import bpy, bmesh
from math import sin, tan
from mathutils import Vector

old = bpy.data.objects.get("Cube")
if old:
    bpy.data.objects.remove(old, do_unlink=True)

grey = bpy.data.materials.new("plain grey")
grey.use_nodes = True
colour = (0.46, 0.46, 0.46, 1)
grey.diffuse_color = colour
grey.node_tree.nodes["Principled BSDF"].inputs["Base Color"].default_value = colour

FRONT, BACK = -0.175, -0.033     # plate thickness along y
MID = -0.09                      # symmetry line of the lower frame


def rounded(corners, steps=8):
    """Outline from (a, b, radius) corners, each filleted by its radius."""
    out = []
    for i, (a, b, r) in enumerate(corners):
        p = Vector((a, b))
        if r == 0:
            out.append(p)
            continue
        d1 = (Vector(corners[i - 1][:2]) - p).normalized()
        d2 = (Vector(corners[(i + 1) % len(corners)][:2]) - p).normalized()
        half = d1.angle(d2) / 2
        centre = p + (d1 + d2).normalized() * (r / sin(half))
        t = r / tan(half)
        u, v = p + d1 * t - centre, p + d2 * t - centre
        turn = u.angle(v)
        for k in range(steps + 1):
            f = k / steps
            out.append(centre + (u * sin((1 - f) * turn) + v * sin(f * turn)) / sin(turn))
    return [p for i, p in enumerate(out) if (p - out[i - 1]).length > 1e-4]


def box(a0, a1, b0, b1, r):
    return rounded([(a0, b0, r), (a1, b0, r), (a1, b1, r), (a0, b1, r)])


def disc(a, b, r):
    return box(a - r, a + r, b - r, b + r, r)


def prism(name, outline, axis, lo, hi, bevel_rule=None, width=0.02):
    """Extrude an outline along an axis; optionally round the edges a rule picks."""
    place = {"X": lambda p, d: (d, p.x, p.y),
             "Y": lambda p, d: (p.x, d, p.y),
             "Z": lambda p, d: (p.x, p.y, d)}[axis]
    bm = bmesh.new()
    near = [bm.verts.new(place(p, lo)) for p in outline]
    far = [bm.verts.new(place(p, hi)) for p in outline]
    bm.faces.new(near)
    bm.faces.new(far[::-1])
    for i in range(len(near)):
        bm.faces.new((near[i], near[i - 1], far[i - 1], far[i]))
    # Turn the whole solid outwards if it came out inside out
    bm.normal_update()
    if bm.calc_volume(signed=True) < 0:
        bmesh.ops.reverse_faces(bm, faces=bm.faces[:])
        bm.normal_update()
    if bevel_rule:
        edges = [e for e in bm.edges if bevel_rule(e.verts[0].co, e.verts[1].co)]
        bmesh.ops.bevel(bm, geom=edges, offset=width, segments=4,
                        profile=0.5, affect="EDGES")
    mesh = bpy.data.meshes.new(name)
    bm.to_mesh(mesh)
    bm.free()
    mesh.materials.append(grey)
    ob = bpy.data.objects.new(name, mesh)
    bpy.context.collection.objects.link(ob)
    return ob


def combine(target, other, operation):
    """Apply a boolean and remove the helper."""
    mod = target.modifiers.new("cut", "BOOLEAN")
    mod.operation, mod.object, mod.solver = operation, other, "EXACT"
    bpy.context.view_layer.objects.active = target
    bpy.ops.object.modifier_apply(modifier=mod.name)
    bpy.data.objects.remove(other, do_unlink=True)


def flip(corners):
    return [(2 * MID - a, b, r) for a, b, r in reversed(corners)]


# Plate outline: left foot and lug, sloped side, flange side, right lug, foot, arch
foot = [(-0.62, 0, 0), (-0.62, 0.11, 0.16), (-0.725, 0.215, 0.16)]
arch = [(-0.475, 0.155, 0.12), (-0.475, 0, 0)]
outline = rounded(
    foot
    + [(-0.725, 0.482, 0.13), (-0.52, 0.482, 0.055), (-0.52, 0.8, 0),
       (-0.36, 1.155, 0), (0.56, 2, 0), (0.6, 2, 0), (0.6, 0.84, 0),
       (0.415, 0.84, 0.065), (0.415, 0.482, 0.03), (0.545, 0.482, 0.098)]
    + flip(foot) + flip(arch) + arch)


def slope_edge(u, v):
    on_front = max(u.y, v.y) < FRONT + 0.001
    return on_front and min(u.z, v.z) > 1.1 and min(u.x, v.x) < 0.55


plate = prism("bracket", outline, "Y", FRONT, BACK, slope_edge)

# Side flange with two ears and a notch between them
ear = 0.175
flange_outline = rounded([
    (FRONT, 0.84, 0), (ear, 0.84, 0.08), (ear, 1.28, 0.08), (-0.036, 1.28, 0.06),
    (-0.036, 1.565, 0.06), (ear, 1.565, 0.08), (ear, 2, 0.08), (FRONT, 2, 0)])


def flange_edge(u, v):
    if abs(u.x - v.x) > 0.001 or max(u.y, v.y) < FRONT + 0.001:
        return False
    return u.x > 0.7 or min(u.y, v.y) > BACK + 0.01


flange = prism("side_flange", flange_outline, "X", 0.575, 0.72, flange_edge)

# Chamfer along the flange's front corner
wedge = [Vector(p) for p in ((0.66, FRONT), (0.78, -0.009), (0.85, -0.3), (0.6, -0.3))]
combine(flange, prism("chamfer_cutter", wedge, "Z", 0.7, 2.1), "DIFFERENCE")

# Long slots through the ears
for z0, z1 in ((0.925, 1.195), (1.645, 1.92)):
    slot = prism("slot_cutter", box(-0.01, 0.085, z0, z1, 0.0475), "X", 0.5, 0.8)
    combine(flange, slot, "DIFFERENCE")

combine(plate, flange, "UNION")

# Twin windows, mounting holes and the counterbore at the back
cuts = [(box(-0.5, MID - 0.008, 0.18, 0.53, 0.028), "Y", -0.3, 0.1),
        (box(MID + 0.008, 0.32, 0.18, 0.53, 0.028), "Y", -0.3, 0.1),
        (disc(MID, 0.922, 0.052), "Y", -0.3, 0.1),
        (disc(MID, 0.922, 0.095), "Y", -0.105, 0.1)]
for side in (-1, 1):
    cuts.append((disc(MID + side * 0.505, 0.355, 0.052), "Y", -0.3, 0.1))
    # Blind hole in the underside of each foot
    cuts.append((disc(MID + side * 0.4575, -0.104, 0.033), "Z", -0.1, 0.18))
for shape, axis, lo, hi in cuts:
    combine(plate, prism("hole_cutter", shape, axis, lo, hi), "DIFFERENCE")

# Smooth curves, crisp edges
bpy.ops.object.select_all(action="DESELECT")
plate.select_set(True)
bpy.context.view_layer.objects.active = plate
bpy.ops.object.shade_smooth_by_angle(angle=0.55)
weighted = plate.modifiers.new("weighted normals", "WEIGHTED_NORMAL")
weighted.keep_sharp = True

□ □ □ □ □ □ □

TASK STATEMENT | Write out exactly the lines that fall from the line with "return [p for" to the line with "bm.faces.new(far[::-1])" in the records above, keeping both ends.

COMPLETED EXERCISE |
    return [p for i, p in enumerate(out) if (p - out[i - 1]).length > 1e-4]


def box(a0, a1, b0, b1, r):
    return rounded([(a0, b0, r), (a1, b0, r), (a1, b1, r), (a0, b1, r)])


def disc(a, b, r):
    return box(a - r, a + r, b - r, b + r, r)


def prism(name, outline, axis, lo, hi, bevel_rule=None, width=0.02):
    """Extrude an outline along an axis; optionally round the edges a rule picks."""
    place = {"X": lambda p, d: (d, p.x, p.y),
             "Y": lambda p, d: (p.x, d, p.y),
             "Z": lambda p, d: (p.x, p.y, d)}[axis]
    bm = bmesh.new()
    near = [bm.verts.new(place(p, lo)) for p in outline]
    far = [bm.verts.new(place(p, hi)) for p in outline]
    bm.faces.new(near)
    bm.faces.new(far[::-1])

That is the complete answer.